• PROBLEM: Where the word "Vector" shows up in the entries below, please copy the whole line.

Stored items from a collection:

━━━━━━━━━━━━━━━━

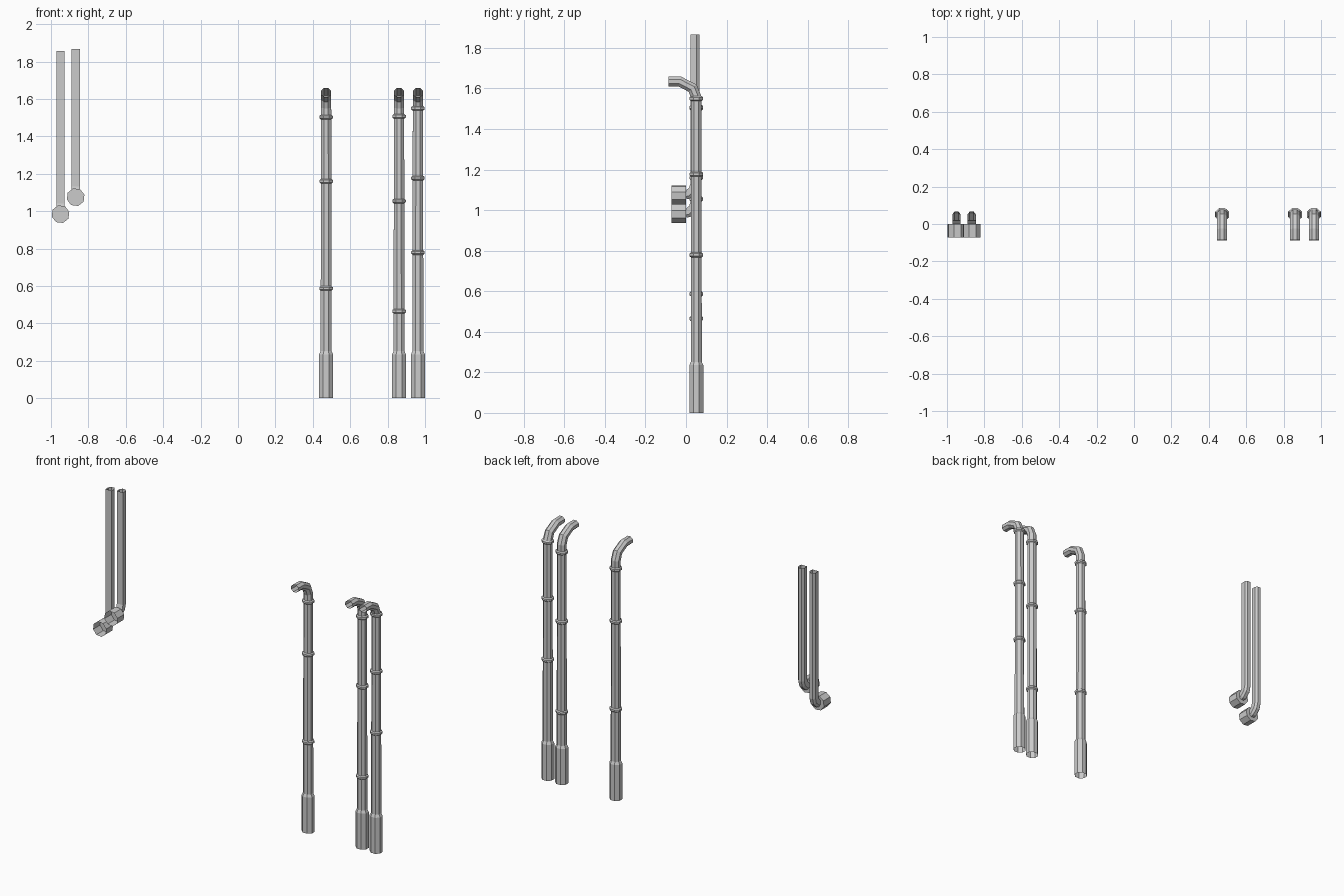
import bpy
import bmesh
from math import sin, cos, pi
from mathutils import Vector

if "Cube" in bpy.data.objects:
    bpy.data.objects.remove(bpy.data.objects["Cube"])


def ngon(n, depth=1.0, turn=0.5):
    """Unit polygon with half-width 1 across the flats."""
    r = 1 / cos(pi / n)
    return [(r * cos(2 * pi * (i + turn) / n),
             depth * r * sin(2 * pi * (i + turn) / n)) for i in range(n)]


def sweep(name, x, path, profile, closed_start=False):
    """Sweep a profile along (y, z, radius) points lying in a plane of constant x."""
    bm = bmesh.new()
    pts = [Vector(p[:2]) for p in path]
    rings = []
    for i, p in enumerate(pts):
        before = (p - pts[i - 1]).normalized() if i else None
        after = (pts[i + 1] - p).normalized() if i + 1 < len(pts) else None
        before, after = before or after, after or before
        t = (before + after).normalized()
        mitre = 1 / max(t.dot(after), 0.5)
        n = Vector((t.y, -t.x))
        ring = []
        for u, v in profile:
            q = p + n * v * path[i][2] * mitre
            ring.append(bm.verts.new((x + u * path[i][2], q.x, q.y)))
        rings.append(ring)
    k = len(profile)
    for a, b in zip(rings, rings[1:]):
        for j in range(k):
            bm.faces.new((a[j], a[(j + 1) % k], b[(j + 1) % k], b[j]))
    if closed_start:
        bm.faces.new(rings[0][::-1])
    bmesh.ops.recalc_face_normals(bm, faces=bm.faces)
    mesh = bpy.data.meshes.new(name)
    bm.to_mesh(mesh)
    bm.free()
    obj = bpy.data.objects.new(name, mesh)
    bpy.context.collection.objects.link(obj)
    return obj


# Tall downpipes with a wide socket, a forward-bent spout and clamp collars
Y = 0.051
R = 0.029
octagon = ngon(8, 0.93)
downpipes = [
    (0.471, (1.503, 1.16, 0.587)),
    (0.861, (1.507, 1.054, 0.465)),
    (0.962, (1.55, 1.177, 0.779)),
]
pipe_path = [
    (Y, 0, 0.037), (Y, 0.235, 0.037), (Y, 0.252, R), (Y, 1.555, R * 0.95),
    (0.033, 1.601, R * 0.92), (-0.03, 1.634, R * 0.9), (-0.087, 1.635, R * 0.9),
]
for i, (x, collars) in enumerate(downpipes, 1):
    sweep(f"downpipe_{i}", x, pipe_path, octagon)
    for j, z in enumerate(collars, 1):
        sweep(f"pipe_collar_{i}_{j}", x,
              [(Y, z - 0.012, R), (Y, z - 0.006, 0.036),
               (Y, z + 0.006, 0.036), (Y, z + 0.012, R)], octagon)

# Wall pipes with a flat front and chamfered back, elbowing into an open cup
channel = [(1, -1), (1, 0.35), (0.5, 1), (-0.5, 1), (-1, 0.35), (-1, -1)]
wall_pipes = [(-0.949, 0.984, 1.857), (-0.868, 1.075, 1.867)]
for i, (x, z, top) in enumerate(wall_pipes, 1):
    sweep(f"wall_pipe_{i}", x,
          [(-0.002, z, 0.022), (0.012, z + 0.003, 0.022), (0.036, z + 0.026, 0.022),
           (0.044, z + 0.055, 0.022), (0.044, top, 0.022)], channel)
    # Octagonal cup, closed at the back
    sweep(f"outlet_cup_{i}", x, [(0.0, z, 0.045), (-0.071, z, 0.045)],
          ngon(8, 1.0, 0.35), closed_start=True)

━━━━━━━━━━━━━━━━

• RESPONSE TO THE TASK:
from mathutils import Vector
    pts = [Vector(p[:2]) for p in path]
        n = Vector((t.y, -t.x))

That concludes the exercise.